N’DJAMENA (Reuters) - Chadian authorities arrested two senior generals and a member of parliament allied to President Idriss Deby on suspicion of involvement in a foiled coup plot that security sources said left at least four people dead.
The incident has pointed to high-level divisions in the oil-producing nation that has sought to leave behind a turbulent past to become an ally of the West against al Qaeda-linked militants across Africa’s arid Sahel region.
Chad has a long history of political instability and Deby himself led rebel troops into the capital N’Djamena in 1990 to seize power. But the landlocked nation started producing oil a decade ago and Deby has since won four elections in a row.
Prosecutor Mahamat Saleh Youssouf said a group of armed men tried to “destabilize the institutions of the republic” on Wednesday but the attempt was suppressed and several military and civilian officials arrested.
Youssouf named the detained generals as Weiddig Assi Assoue, who has served as a government minister, and Ngomine Beadmadji David, head of the military justice system.
Mahamat Malloum Kadre, a member of parliament for the ruling coalition, and opposition figure Saleh Maki were also taken into custody, the prosecutor said.
“The incident has been brought under control by the defense and security forces and those accused of carrying it out will be held accountable before the law.”
The streets of the capital were calm on Thursday with banks and shops open. Residents clustered around radio sets on street corners, or watched television in cafes.
Communications Minister Hassan Sylla Bakary said earlier that a small group had been conspiring for months.
A police source, who asked not to be identified, said between four and eight people were killed in fighting at a military barracks in the east of N’Djamena on Wednesday.
A military officer said at least a dozen people had been killed in separate clashes in a residential neighborhood, and a list of officials to be named in a new government following Deby’s removal had also been discovered there.
Deby sent about 2,000 troops to Mali this year to help drive out Islamist fighters who had seized the northern two-thirds of the country, earning him the gratitude of France which spearheaded the military campaign there.
Underscoring French concern over the situation, Paris said on Thursday it recognized Chad’s role in the region but called on both the government and the opposition in the former French colony to engage in constructive dialogue.

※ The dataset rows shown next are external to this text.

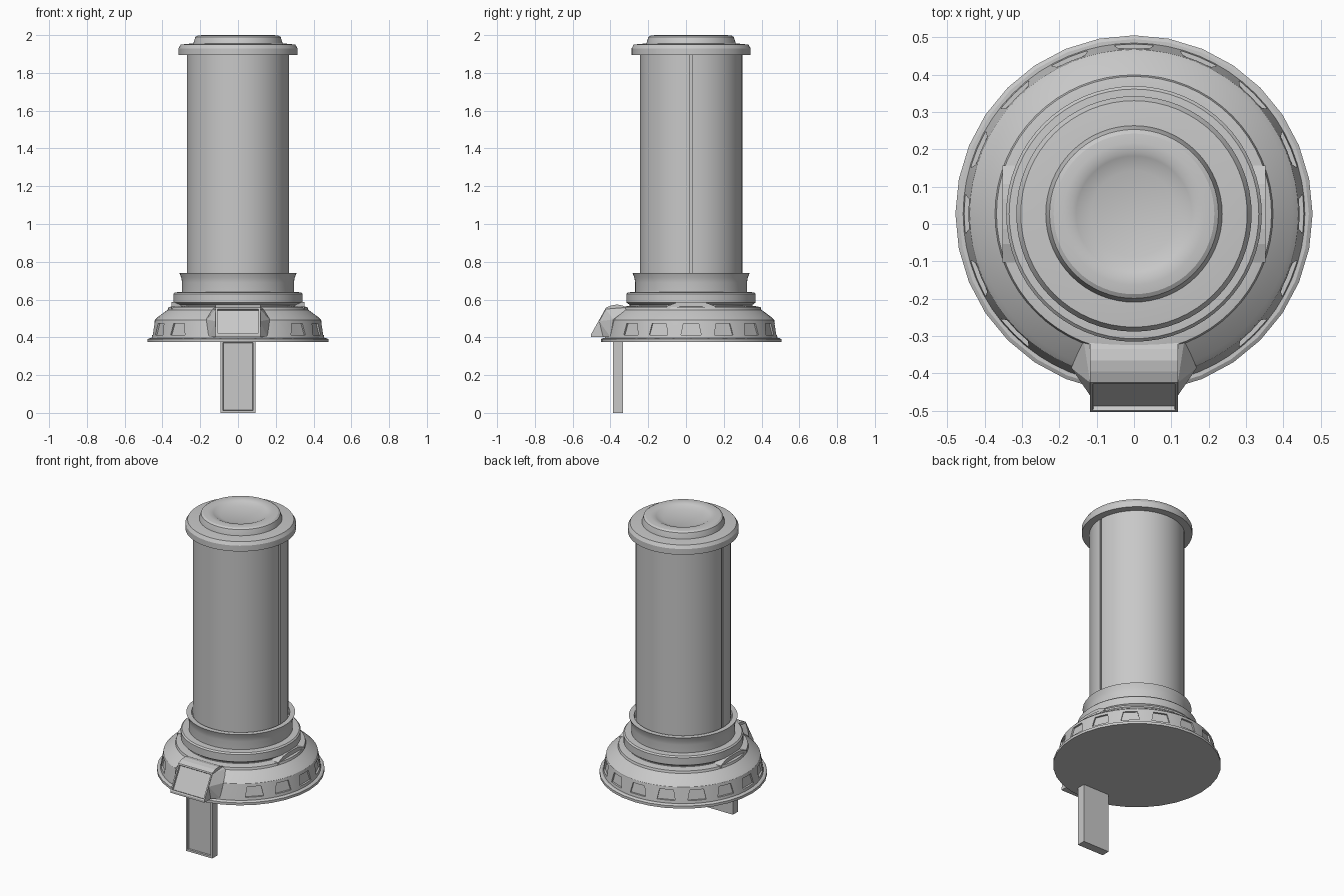
import bpy, bmesh, math
from mathutils import Vector

if "Cube" in bpy.data.objects:
    bpy.data.objects.remove(bpy.data.objects["Cube"])

CY = 0.027  # centre of the round body
grey = bpy.data.materials.new("plain grey")
grey.diffuse_color = (0.58, 0.58, 0.58, 1)
grey.use_nodes = True
grey.node_tree.nodes["Principled BSDF"].inputs["Base Color"].default_value = grey.diffuse_color


def finish(name, bm, smooth=False):
    bmesh.ops.recalc_face_normals(bm, faces=bm.faces)
    me = bpy.data.meshes.new(name)
    bm.to_mesh(me)
    bm.free()
    me.materials.append(grey)
    ob = bpy.data.objects.new(name, me)
    bpy.context.collection.objects.link(ob)
    if smooth:
        bpy.ops.object.select_all(action='DESELECT')
        ob.select_set(True)
        bpy.context.view_layer.objects.active = ob
        bpy.ops.object.shade_smooth_by_angle(angle=math.radians(25))
    return ob


def lathe(name, profile, n):
    # revolve a closed (radius, height) profile that starts and ends on the axis
    bm = bmesh.new()
    rings = []
    for r, z in profile:
        rings.append([bm.verts.new((r * math.cos(math.tau * i / n),
                                    CY + r * math.sin(math.tau * i / n), z)) for i in range(n)])
    for a, b in zip(rings, rings[1:]):
        for i in range(n):
            j = (i + 1) % n
            bm.faces.new((a[i], a[j], b[j], b[i]))
    bm.faces.new(rings[0])
    bm.faces.new(rings[-1])
    return finish(name, bm, True)


def prism(pts, axis):
    # extrude a loop of points along a vector
    bm = bmesh.new()
    f = bm.faces.new([bm.verts.new(p) for p in pts])
    ext = bmesh.ops.extrude_face_region(bm, geom=[f])
    bmesh.ops.translate(bm, vec=axis, verts=[v for v in ext["geom"] if isinstance(v, bmesh.types.BMVert)])
    bmesh.ops.recalc_face_normals(bm, faces=bm.faces)
    return bm


def inset_facing(bm, direction, width, depth):
    f = max(bm.faces, key=lambda f: f.normal.dot(Vector(direction)))
    bmesh.ops.inset_region(bm, faces=[f], thickness=width)
    bmesh.ops.inset_region(bm, faces=[f], thickness=0.002, depth=-depth)


def cut(ob, cutter):
    m = ob.modifiers.new("recess", 'BOOLEAN')
    m.operation, m.object, m.solver = 'DIFFERENCE', cutter, 'EXACT'
    cutter.hide_render = True
    cutter.hide_set(True)


# wide base: flange, window band and sloped shoulder
lathe("base_flange", [(0.478, 0.374), (0.478, 0.390), (0.468, 0.396)], 32)
skirt = lathe("base_skirt", [(0.459, 0.385), (0.455, 0.41), (0.440, 0.492), (0.425, 0.507),
                             (0.372, 0.546), (0.368, 0.560), (0.335, 0.566)], 64)

# tapered windows around the band, left out where the front housing sits
wb = bmesh.new()
for k in range(2, 15):
    a = -math.pi / 2 + k * math.tau / 16
    out, side = Vector((math.cos(a), math.sin(a), 0)), Vector((-math.sin(a), math.cos(a), 0))
    inner = []
    outer = []
    for w, z, r in ((-0.053, 0.413, 0.442), (0.053, 0.413, 0.442), (0.040, 0.474, 0.431), (-0.040, 0.474, 0.431)):
        p = Vector((0, CY, z)) + side * w
        inner.append(wb.verts.new(p + out * r))
        outer.append(wb.verts.new(p + out * 0.50))
    wb.faces.new(inner)
    wb.faces.new(outer)
    for i in range(4):
        j = (i + 1) % 4
        wb.faces.new((inner[i], inner[j], outer[j], outer[i]))
cut(skirt, finish("window_cutter", wb))

# stepped collar
lathe("collar_ring", [(0.325, 0.55), (0.325, 0.572), (0.342, 0.584), (0.342, 0.630),
                      (0.334, 0.638), (0.30, 0.640)], 64)
lathe("collar_cup", [(0.296, 0.62), (0.296, 0.690), (0.300, 0.715), (0.310, 0.740),
                     (0.280, 0.740), (0.276, 0.725)], 64)

# tall column with a narrow seam on each side
column = lathe("column", [(0.271, 0.70), (0.271, 1.91)], 64)
for s, word in ((1, "right"), (-1, "left")):
    x = 0.262 * s
    bm = prism([(x, CY - 0.008, 0.60), (x, CY + 0.008, 0.60), (x, CY + 0.008, 2.0), (x, CY - 0.008, 2.0)],
               Vector((0.05 * s, 0, 0)))
    cut(column, finish(word + "_seam_cutter", bm))
    # low hump on the shoulder
    bm = prism([(0.30 * s, CY + y, z) for y, z in
                ((-0.13, 0.55), (-0.13, 0.564), (-0.08, 0.583), (-0.04, 0.588),
                 (0.04, 0.588), (0.08, 0.583), (0.13, 0.564), (0.13, 0.55))], Vector((0.052 * s, 0, 0)))
    finish(word + "_shoulder_hump", bm)

# cap with a dished top
lathe("cap_rim", [(0.265, 1.894), (0.315, 1.894), (0.315, 1.930), (0.303, 1.950), (0.24, 1.956)], 64)
lathe("cap_top", [(0.238, 1.94), (0.236, 1.958), (0.226, 1.990), (0.215, 1.997), (0.19, 2.0), (0.165, 1.998),
                  (0.155, 1.993), (0.115, 1.978)], 64)

# front housing with a framed sloping window
bm = prism([(-0.118, y, z) for y, z in
            ((-0.503, 0.402), (-0.503, 0.415), (-0.424, 0.557), (-0.395, 0.569), (-0.365, 0.574),
             (-0.335, 0.568), (-0.305, 0.555), (-0.305, 0.402))], Vector((0.236, 0, 0)))
inset_facing(bm, (0, -0.87, 0.49), 0.012, 0.012)
finish("front_housing", bm)

# sloped cheeks beside the housing
for s, word in ((1, "right"), (-1, "left")):
    bm = bmesh.new()
    for x, y, z in ((0.117, -0.31, 0.56), (0.117, -0.425, 0.55), (0.117, -0.46, 0.485), (0.117, -0.44, 0.402),
                    (0.168, -0.385, 0.495), (0.155, -0.40, 0.402), (0.135, -0.31, 0.55), (0.117, -0.31, 0.402)):
        bm.verts.new((x * s, y, z))
    bmesh.ops.convex_hull(bm, input=bm.verts)
    finish(word + "_housing_cheek", bm)

# hanging front plate with a recessed panel
bm = prism([(-0.092, -0.387, 0), (0.092, -0.387, 0), (0.092, -0.387, 0.385), (-0.092, -0.387, 0.385)],
           Vector((0, 0.053, 0)))
inset_facing(bm, (0, -1, 0), 0.018, 0.01)
finish("front_leg", bm)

The Mali intervention, and a decision not to defend the president of neighboring Central African Republic from a rebel takeover in March, highlighted Deby’s position as a regional power broker. But he has plenty of enemies at home and abroad.
The UFR, a Chadian rebel coalition that laid down its weapons in 2010, warned in March that it would relaunch its rebellion after Deby failed to enter talks with it.
Last week Deby accused neighboring Libya of letting Chadian mercenaries set up a training camp on its soil for use in trying to destabilize his country. Tripoli denied this.
Additional reporting by John Irish in Paris; Writing by Bate Felix and Joe Bavier; Editing by David Lewis and Mark Heinrich